Collected data
··········
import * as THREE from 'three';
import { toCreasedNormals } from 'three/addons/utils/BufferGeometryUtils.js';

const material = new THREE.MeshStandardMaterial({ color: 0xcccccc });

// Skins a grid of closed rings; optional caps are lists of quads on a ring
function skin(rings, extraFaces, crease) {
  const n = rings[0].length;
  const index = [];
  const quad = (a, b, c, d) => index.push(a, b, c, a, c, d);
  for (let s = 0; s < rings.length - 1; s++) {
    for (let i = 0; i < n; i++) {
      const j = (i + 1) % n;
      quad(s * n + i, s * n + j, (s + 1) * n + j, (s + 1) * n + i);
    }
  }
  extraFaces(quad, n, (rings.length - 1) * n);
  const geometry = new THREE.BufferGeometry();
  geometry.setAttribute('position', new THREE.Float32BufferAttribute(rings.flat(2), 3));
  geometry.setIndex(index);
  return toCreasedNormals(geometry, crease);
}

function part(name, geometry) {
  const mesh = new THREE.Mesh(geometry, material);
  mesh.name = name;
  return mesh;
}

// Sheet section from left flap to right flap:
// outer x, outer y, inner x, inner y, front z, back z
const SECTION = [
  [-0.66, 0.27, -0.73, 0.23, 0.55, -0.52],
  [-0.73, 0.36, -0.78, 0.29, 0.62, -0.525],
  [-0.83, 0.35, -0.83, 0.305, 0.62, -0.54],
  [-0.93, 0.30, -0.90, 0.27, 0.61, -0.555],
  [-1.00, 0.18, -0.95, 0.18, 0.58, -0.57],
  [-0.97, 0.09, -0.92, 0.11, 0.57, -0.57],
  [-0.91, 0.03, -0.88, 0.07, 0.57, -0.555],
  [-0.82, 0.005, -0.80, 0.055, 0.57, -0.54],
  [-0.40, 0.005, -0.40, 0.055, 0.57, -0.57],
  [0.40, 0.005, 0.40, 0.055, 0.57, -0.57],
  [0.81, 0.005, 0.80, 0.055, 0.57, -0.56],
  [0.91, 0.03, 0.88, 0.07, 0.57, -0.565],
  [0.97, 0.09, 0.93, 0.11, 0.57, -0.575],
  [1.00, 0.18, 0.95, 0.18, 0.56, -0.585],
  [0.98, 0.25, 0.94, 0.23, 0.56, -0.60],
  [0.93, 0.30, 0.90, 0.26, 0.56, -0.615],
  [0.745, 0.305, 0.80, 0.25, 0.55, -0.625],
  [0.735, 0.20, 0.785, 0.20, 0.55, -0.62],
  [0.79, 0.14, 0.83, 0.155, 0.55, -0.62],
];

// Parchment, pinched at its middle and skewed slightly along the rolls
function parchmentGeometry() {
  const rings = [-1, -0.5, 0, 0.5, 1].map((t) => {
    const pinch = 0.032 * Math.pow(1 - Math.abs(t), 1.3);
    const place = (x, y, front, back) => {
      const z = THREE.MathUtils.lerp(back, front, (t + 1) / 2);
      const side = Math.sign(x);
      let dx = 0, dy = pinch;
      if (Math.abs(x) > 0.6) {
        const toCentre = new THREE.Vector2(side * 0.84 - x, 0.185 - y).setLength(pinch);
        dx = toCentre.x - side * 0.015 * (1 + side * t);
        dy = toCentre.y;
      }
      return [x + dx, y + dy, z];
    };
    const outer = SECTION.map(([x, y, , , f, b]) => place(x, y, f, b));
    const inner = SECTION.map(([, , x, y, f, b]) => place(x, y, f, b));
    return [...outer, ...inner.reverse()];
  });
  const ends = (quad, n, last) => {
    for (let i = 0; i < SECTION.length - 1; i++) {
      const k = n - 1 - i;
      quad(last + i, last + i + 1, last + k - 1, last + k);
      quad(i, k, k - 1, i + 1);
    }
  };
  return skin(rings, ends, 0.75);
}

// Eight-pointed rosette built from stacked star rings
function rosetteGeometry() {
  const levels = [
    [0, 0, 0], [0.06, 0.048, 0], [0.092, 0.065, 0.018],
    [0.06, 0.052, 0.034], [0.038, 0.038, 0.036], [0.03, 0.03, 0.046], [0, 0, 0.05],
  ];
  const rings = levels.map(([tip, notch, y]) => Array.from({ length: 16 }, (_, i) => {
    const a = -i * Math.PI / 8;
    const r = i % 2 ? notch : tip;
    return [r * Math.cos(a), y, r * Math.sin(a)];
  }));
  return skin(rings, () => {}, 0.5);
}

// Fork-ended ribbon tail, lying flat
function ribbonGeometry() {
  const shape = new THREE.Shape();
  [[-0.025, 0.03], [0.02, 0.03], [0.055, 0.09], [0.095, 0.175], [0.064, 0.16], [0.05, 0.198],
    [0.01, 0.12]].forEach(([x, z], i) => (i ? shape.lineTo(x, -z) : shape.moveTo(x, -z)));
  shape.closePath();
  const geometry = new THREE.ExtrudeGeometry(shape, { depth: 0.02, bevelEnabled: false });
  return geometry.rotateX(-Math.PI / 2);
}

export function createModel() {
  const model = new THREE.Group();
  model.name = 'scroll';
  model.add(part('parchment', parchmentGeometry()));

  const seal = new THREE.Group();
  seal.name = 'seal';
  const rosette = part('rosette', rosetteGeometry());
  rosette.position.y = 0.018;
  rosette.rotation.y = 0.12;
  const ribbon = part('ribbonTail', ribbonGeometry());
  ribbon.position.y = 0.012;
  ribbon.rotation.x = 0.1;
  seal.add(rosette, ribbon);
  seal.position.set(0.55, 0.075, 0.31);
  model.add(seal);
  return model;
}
··········
About this task - Please set down all of the records exactly.

The answer -
import * as THREE from 'three';
import { toCreasedNormals } from 'three/addons/utils/BufferGeometryUtils.js';

const material = new THREE.MeshStandardMaterial({ color: 0xcccccc });

// Skins a grid of closed rings; optional caps are lists of quads on a ring
function skin(rings, extraFaces, crease) {
  const n = rings[0].length;
  const index = [];
  const quad = (a, b, c, d) => index.push(a, b, c, a, c, d);
  for (let s = 0; s < rings.length - 1; s++) {
    for (let i = 0; i < n; i++) {
      const j = (i + 1) % n;
      quad(s * n + i, s * n + j, (s + 1) * n + j, (s + 1) * n + i);
    }
  }
  extraFaces(quad, n, (rings.length - 1) * n);
  const geometry = new THREE.BufferGeometry();
  geometry.setAttribute('position', new THREE.Float32BufferAttribute(rings.flat(2), 3));
  geometry.setIndex(index);
  return toCreasedNormals(geometry, crease);
}

function part(name, geometry) {
  const mesh = new THREE.Mesh(geometry, material);
  mesh.name = name;
  return mesh;
}

// Sheet section from left flap to right flap:
// outer x, outer y, inner x, inner y, front z, back z
const SECTION = [
  [-0.66, 0.27, -0.73, 0.23, 0.55, -0.52],
  [-0.73, 0.36, -0.78, 0.29, 0.62, -0.525],
  [-0.83, 0.35, -0.83, 0.305, 0.62, -0.54],
  [-0.93, 0.30, -0.90, 0.27, 0.61, -0.555],
  [-1.00, 0.18, -0.95, 0.18, 0.58, -0.57],
  [-0.97, 0.09, -0.92, 0.11, 0.57, -0.57],
  [-0.91, 0.03, -0.88, 0.07, 0.57, -0.555],
  [-0.82, 0.005, -0.80, 0.055, 0.57, -0.54],
  [-0.40, 0.005, -0.40, 0.055, 0.57, -0.57],
  [0.40, 0.005, 0.40, 0.055, 0.57, -0.57],
  [0.81, 0.005, 0.80, 0.055, 0.57, -0.56],
  [0.91, 0.03, 0.88, 0.07, 0.57, -0.565],
  [0.97, 0.09, 0.93, 0.11, 0.57, -0.575],
  [1.00, 0.18, 0.95, 0.18, 0.56, -0.585],
  [0.98, 0.25, 0.94, 0.23, 0.56, -0.60],
  [0.93, 0.30, 0.90, 0.26, 0.56, -0.615],
  [0.745, 0.305, 0.80, 0.25, 0.55, -0.625],
  [0.735, 0.20, 0.785, 0.20, 0.55, -0.62],
  [0.79, 0.14, 0.83, 0.155, 0.55, -0.62],
];

// Parchment, pinched at its middle and skewed slightly along the rolls
function parchmentGeometry() {
  const rings = [-1, -0.5, 0, 0.5, 1].map((t) => {
    const pinch = 0.032 * Math.pow(1 - Math.abs(t), 1.3);
    const place = (x, y, front, back) => {
      const z = THREE.MathUtils.lerp(back, front, (t + 1) / 2);
      const side = Math.sign(x);
      let dx = 0, dy = pinch;
      if (Math.abs(x) > 0.6) {
        const toCentre = new THREE.Vector2(side * 0.84 - x, 0.185 - y).setLength(pinch);
        dx = toCentre.x - side * 0.015 * (1 + side * t);
        dy = toCentre.y;
      }
      return [x + dx, y + dy, z];
    };
    const outer = SECTION.map(([x, y, , , f, b]) => place(x, y, f, b));
    const inner = SECTION.map(([, , x, y, f, b]) => place(x, y, f, b));
    return [...outer, ...inner.reverse()];
  });
  const ends = (quad, n, last) => {
    for (let i = 0; i < SECTION.length - 1; i++) {
      const k = n - 1 - i;
      quad(last + i, last + i + 1, last + k - 1, last + k);
      quad(i, k, k - 1, i + 1);
    }
  };
  return skin(rings, ends, 0.75);
}

// Eight-pointed rosette built from stacked star rings
function rosetteGeometry() {
  const levels = [
    [0, 0, 0], [0.06, 0.048, 0], [0.092, 0.065, 0.018],
    [0.06, 0.052, 0.034], [0.038, 0.038, 0.036], [0.03, 0.03, 0.046], [0, 0, 0.05],
  ];
  const rings = levels.map(([tip, notch, y]) => Array.from({ length: 16 }, (_, i) => {
    const a = -i * Math.PI / 8;
    const r = i % 2 ? notch : tip;
    return [r * Math.cos(a), y, r * Math.sin(a)];
  }));
  return skin(rings, () => {}, 0.5);
}

// Fork-ended ribbon tail, lying flat
function ribbonGeometry() {
  const shape = new THREE.Shape();
  [[-0.025, 0.03], [0.02, 0.03], [0.055, 0.09], [0.095, 0.175], [0.064, 0.16], [0.05, 0.198],
    [0.01, 0.12]].forEach(([x, z], i) => (i ? shape.lineTo(x, -z) : shape.moveTo(x, -z)));
  shape.closePath();
  const geometry = new THREE.ExtrudeGeometry(shape, { depth: 0.02, bevelEnabled: false });
  return geometry.rotateX(-Math.PI / 2);
}

export function createModel() {
  const model = new THREE.Group();
  model.name = 'scroll';
  model.add(part('parchment', parchmentGeometry()));

  const seal = new THREE.Group();
  seal.name = 'seal';
  const rosette = part('rosette', rosetteGeometry());
  rosette.position.y = 0.018;
  rosette.rotation.y = 0.12;
  const ribbon = part('ribbonTail', ribbonGeometry());
  ribbon.position.y = 0.012;
  ribbon.rotation.x = 0.1;
  seal.add(rosette, ribbon);
  seal.position.set(0.55, 0.075, 0.31);
  model.add(seal);
  return model;
}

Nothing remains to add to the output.